Dr. Demhartner’s goal is to approach the hip joint in a way that minimises the stress impact on the surrounding soft tissue – while also significantly shortening the operating time.
Dr. Demhartner’s procedure for hip operations – performed exclusively with the anterior approach – is as follows:
The opening takes the form of a skin incision and the approach presents no injury to either muscles or – most importantly – tendons, which are absolutely essential for the functionality of the hip. A wound protection ring provides an optimum overview of the operating area while protecting the edges of the wound. Preparations for removal of the femoral head are completed by placing special hooks around the femoral neck.
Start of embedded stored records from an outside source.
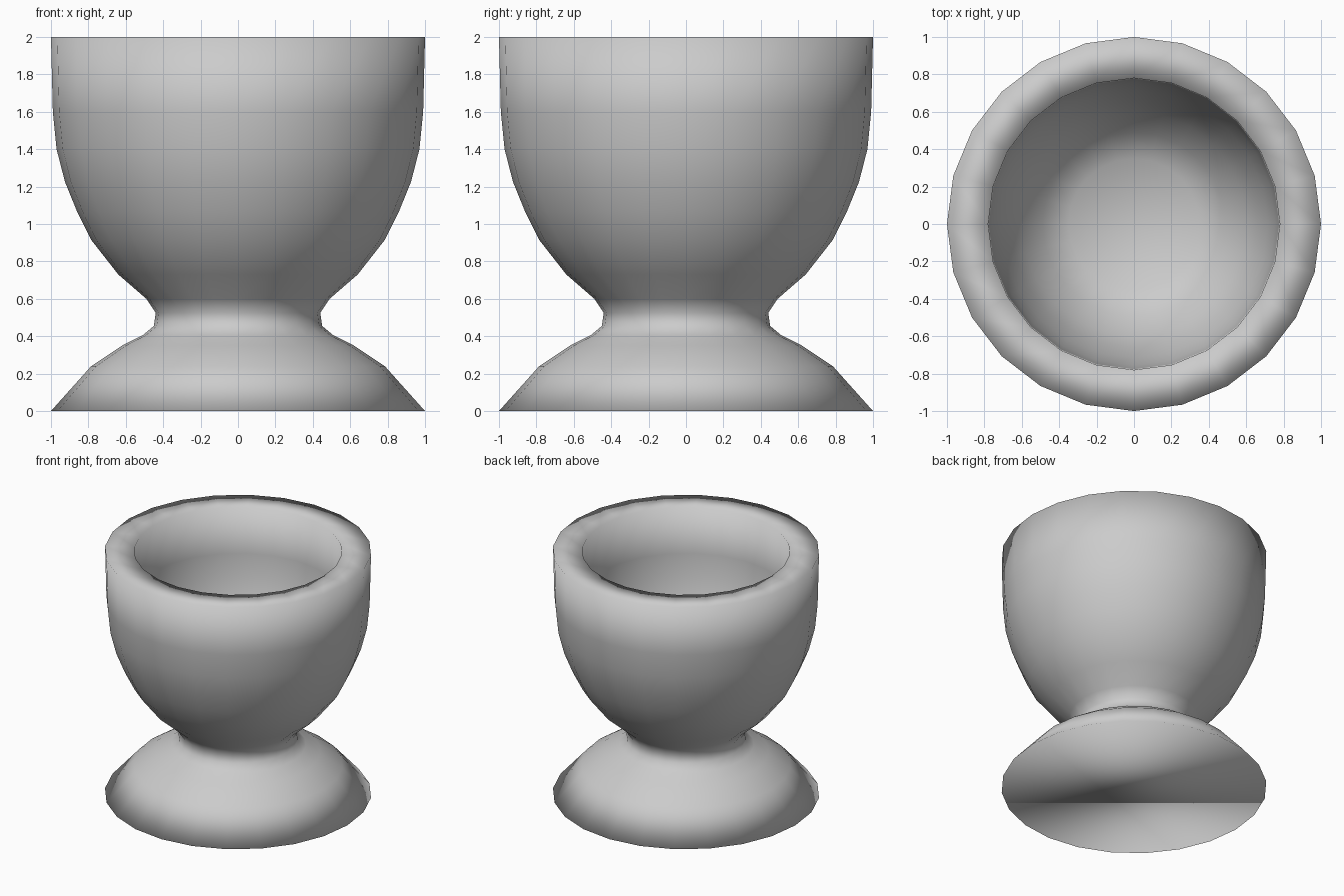
import bpy, bmesh
from math import cos, sin, tau

if "Cube" in bpy.data.objects:
    bpy.data.objects.remove(bpy.data.objects["Cube"])

SIDES = 24
# profile (radius, height): foot, neck, outer bowl, flat rim, inner bowl
profile = [
    (1.00, 0.00), (0.785, 0.24), (0.62, 0.35), (0.51, 0.405), (0.45, 0.455),
    (0.44, 0.525), (0.49, 0.60), (0.64, 0.73), (0.785, 0.915), (0.86, 1.065),
    (0.925, 1.225), (0.97, 1.40), (0.99, 1.60), (1.00, 2.00),
    (0.78, 2.00), (0.775, 1.62), (0.755, 1.43), (0.715, 1.27), (0.66, 1.12),
    (0.60, 1.00), (0.49, 0.86), (0.35, 0.75),
]

# lathe the profile into rings joined by quads
bm = bmesh.new()
rings = [[bm.verts.new((r * cos(tau * i / SIDES), r * sin(tau * i / SIDES), z))
          for i in range(SIDES)] for r, z in profile]
for a, b in zip(rings, rings[1:]):
    for i in range(SIDES):
        j = (i + 1) % SIDES
        bm.faces.new((a[i], a[j], b[j], b[i]))

# flat underside and flat bowl bottom
bm.faces.new(rings[0][::-1])
bm.faces.new(rings[-1])
bmesh.ops.recalc_face_normals(bm, faces=bm.faces)
for f in bm.faces:
    f.smooth = True

mesh = bpy.data.meshes.new("egg_cup")
bm.to_mesh(mesh)
bm.free()
cup = bpy.data.objects.new("egg_cup", mesh)
bpy.context.collection.objects.link(cup)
A saw is used for cutting the femoral head and a tool known as a ‘corkscrew’ is used to enable the femoral head to be removed quickly and simply through the wound opening.
A 3D print of the original hip socket is provided by Corin Company (Corin OPS™), partner in the field of endoprosthetics and a specialist company in innovative implant technology. A tripod is fitted into the 3D print (Corin OPS™) which is placed 1:1 in the original hip socket and which monitors the cutting and impacting procedures; the laser markings allow the patient to benefit from a hip socket position that is optimum for him. A ceramic-polyethylene-inlay is subsequently placed in the bottom of the hip socket.
This is followed by the stem preparation. Irrespective of whether a so-called short stem is inserted or a straight or long stem or perhaps even a loose stem is to be removed via this approach point and another hip stem put in position – all three options remain open using the anterior approach method. In other words, an essential benefit for the patient is that around 1.5 cm – 2 cm of healthy bone is preserved in the initial primary surgery. In the event that the stem becomes loosened after 15, 20 or even 25 years, the short stem can be removed and replaced by a so-called straight stem. This benefit is of major importance to the patient, because it means that the first replacement surgery has in fact become primary surgery, and is therefore not as complex as that necessitated with old straight stems.
Once the hip joint has been adjusted and the original femoral head has been knocked into place, the mobility test is performed again. It is checked in all positions to ascertain whether the joint is stable.
Regarding the question of what patients have to bear in mind following a hip operation with an anterior approach – actually there is nothing special they need to take into consideration, except that they should not cross their legs in the first three months and they should place a thick cushion between their knees when sleeping on the side not operated on. Otherwise there are no restrictions involved with the anterior approach.
Another decisive advantage of the anterior approach technique is the very short operating time – the duration is between 30 and 35 minutes. By then, the skin is already closed, there is little anaesthetic consumption, only a small amount of bleeding and a manageable trauma to the joint. The patient can already leave the hospital on crutches (under-arm walking aids) after three or four days.